PROMPT:
All entries below need to be written out exactly, but without their pictures.

MATERIAL SUPPLIED:

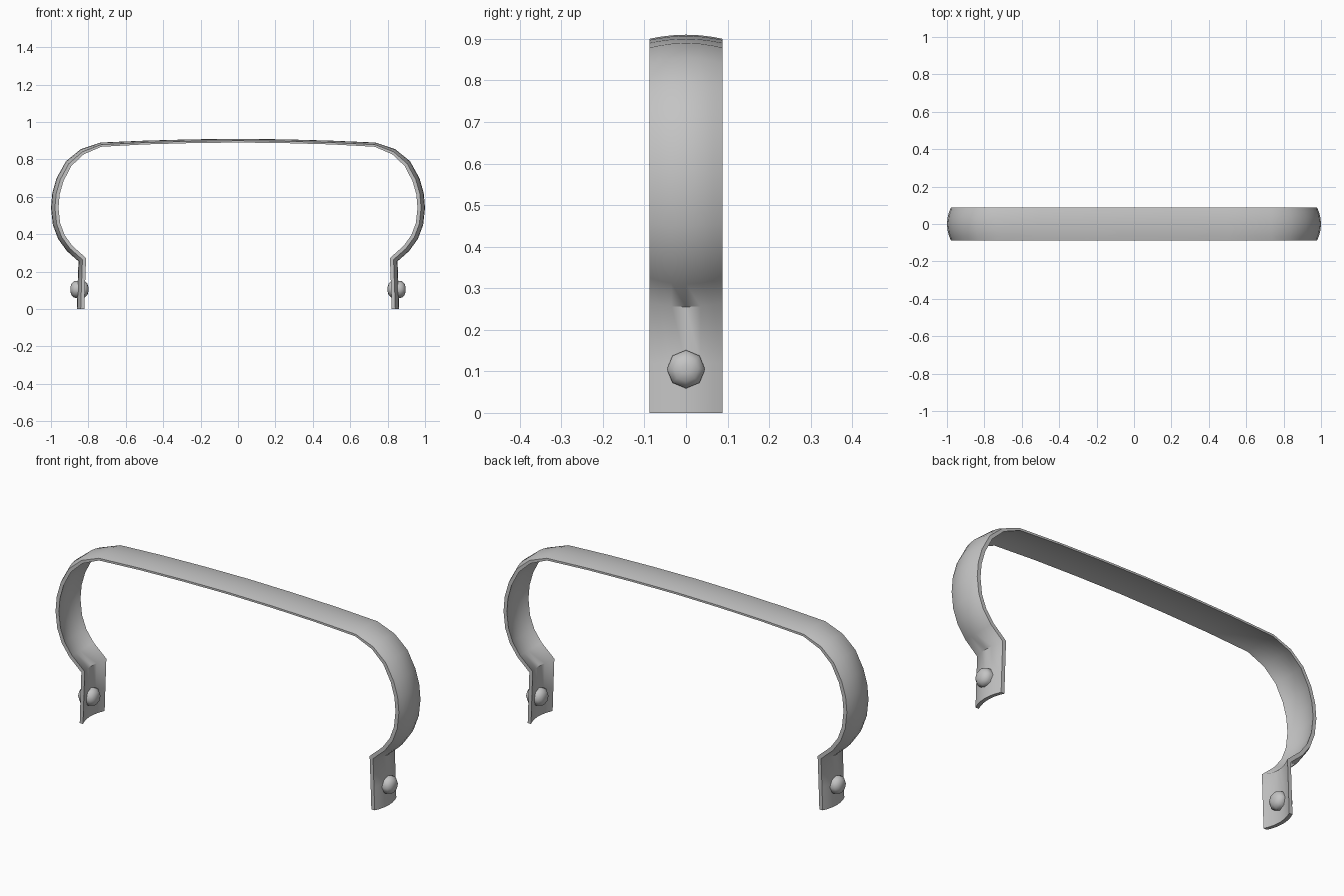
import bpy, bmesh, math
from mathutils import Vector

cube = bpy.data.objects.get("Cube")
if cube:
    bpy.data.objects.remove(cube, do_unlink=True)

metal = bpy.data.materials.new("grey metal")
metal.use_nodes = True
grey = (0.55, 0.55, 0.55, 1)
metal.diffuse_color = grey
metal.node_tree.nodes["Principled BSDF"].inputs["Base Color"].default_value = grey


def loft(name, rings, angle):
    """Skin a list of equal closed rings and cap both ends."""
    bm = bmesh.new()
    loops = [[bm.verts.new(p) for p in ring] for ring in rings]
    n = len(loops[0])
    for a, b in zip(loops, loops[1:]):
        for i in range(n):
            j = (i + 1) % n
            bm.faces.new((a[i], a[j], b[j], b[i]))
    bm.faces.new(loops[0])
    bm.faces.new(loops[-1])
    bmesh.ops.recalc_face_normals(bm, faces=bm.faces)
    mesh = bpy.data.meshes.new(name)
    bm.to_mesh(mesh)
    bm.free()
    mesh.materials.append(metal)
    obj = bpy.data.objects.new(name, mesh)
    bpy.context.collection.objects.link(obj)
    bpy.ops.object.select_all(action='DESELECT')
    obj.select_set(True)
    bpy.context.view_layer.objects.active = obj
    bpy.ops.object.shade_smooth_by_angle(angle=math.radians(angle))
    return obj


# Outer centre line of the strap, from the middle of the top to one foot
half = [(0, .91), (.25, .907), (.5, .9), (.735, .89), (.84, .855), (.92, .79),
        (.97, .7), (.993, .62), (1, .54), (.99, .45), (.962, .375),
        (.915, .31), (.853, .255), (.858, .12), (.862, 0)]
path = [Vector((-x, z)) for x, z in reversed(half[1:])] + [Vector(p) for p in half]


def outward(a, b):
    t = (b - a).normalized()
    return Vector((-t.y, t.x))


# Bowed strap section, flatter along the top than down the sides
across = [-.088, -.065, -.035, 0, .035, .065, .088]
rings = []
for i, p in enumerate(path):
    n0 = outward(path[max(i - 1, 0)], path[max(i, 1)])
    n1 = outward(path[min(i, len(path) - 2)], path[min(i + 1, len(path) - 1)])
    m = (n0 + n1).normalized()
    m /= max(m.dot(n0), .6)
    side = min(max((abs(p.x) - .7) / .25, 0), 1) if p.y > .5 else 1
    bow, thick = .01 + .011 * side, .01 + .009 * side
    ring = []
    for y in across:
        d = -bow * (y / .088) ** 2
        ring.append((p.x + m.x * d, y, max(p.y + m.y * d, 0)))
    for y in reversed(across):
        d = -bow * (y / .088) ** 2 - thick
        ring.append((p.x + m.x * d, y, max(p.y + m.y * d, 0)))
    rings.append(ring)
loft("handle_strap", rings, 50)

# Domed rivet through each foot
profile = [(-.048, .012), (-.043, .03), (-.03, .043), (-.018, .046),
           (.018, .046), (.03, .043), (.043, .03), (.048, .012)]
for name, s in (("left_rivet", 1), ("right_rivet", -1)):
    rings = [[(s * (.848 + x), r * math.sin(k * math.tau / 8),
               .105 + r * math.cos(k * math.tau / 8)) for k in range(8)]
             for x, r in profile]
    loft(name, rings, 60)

OUTPUT OF THE TASK:
import bpy, bmesh, math
from mathutils import Vector

cube = bpy.data.objects.get("Cube")
if cube:
    bpy.data.objects.remove(cube, do_unlink=True)

metal = bpy.data.materials.new("grey metal")
metal.use_nodes = True
grey = (0.55, 0.55, 0.55, 1)
metal.diffuse_color = grey
metal.node_tree.nodes["Principled BSDF"].inputs["Base Color"].default_value = grey


def loft(name, rings, angle):
    """Skin a list of equal closed rings and cap both ends."""
    bm = bmesh.new()
    loops = [[bm.verts.new(p) for p in ring] for ring in rings]
    n = len(loops[0])
    for a, b in zip(loops, loops[1:]):
        for i in range(n):
            j = (i + 1) % n
            bm.faces.new((a[i], a[j], b[j], b[i]))
    bm.faces.new(loops[0])
    bm.faces.new(loops[-1])
    bmesh.ops.recalc_face_normals(bm, faces=bm.faces)
    mesh = bpy.data.meshes.new(name)
    bm.to_mesh(mesh)
    bm.free()
    mesh.materials.append(metal)
    obj = bpy.data.objects.new(name, mesh)
    bpy.context.collection.objects.link(obj)
    bpy.ops.object.select_all(action='DESELECT')
    obj.select_set(True)
    bpy.context.view_layer.objects.active = obj
    bpy.ops.object.shade_smooth_by_angle(angle=math.radians(angle))
    return obj


# Outer centre line of the strap, from the middle of the top to one foot
half = [(0, .91), (.25, .907), (.5, .9), (.735, .89), (.84, .855), (.92, .79),
        (.97, .7), (.993, .62), (1, .54), (.99, .45), (.962, .375),
        (.915, .31), (.853, .255), (.858, .12), (.862, 0)]
path = [Vector((-x, z)) for x, z in reversed(half[1:])] + [Vector(p) for p in half]


def outward(a, b):
    t = (b - a).normalized()
    return Vector((-t.y, t.x))


# Bowed strap section, flatter along the top than down the sides
across = [-.088, -.065, -.035, 0, .035, .065, .088]
rings = []
for i, p in enumerate(path):
    n0 = outward(path[max(i - 1, 0)], path[max(i, 1)])
    n1 = outward(path[min(i, len(path) - 2)], path[min(i + 1, len(path) - 1)])
    m = (n0 + n1).normalized()
    m /= max(m.dot(n0), .6)
    side = min(max((abs(p.x) - .7) / .25, 0), 1) if p.y > .5 else 1
    bow, thick = .01 + .011 * side, .01 + .009 * side
    ring = []
    for y in across:
        d = -bow * (y / .088) ** 2
        ring.append((p.x + m.x * d, y, max(p.y + m.y * d, 0)))
    for y in reversed(across):
        d = -bow * (y / .088) ** 2 - thick
        ring.append((p.x + m.x * d, y, max(p.y + m.y * d, 0)))
    rings.append(ring)
loft("handle_strap", rings, 50)

# Domed rivet through each foot
profile = [(-.048, .012), (-.043, .03), (-.03, .043), (-.018, .046),
           (.018, .046), (.03, .043), (.043, .03), (.048, .012)]
for name, s in (("left_rivet", 1), ("right_rivet", -1)):
    rings = [[(s * (.848 + x), r * math.sin(k * math.tau / 8),
               .105 + r * math.cos(k * math.tau / 8)) for k in range(8)]
             for x, r in profile]
    loft(name, rings, 60)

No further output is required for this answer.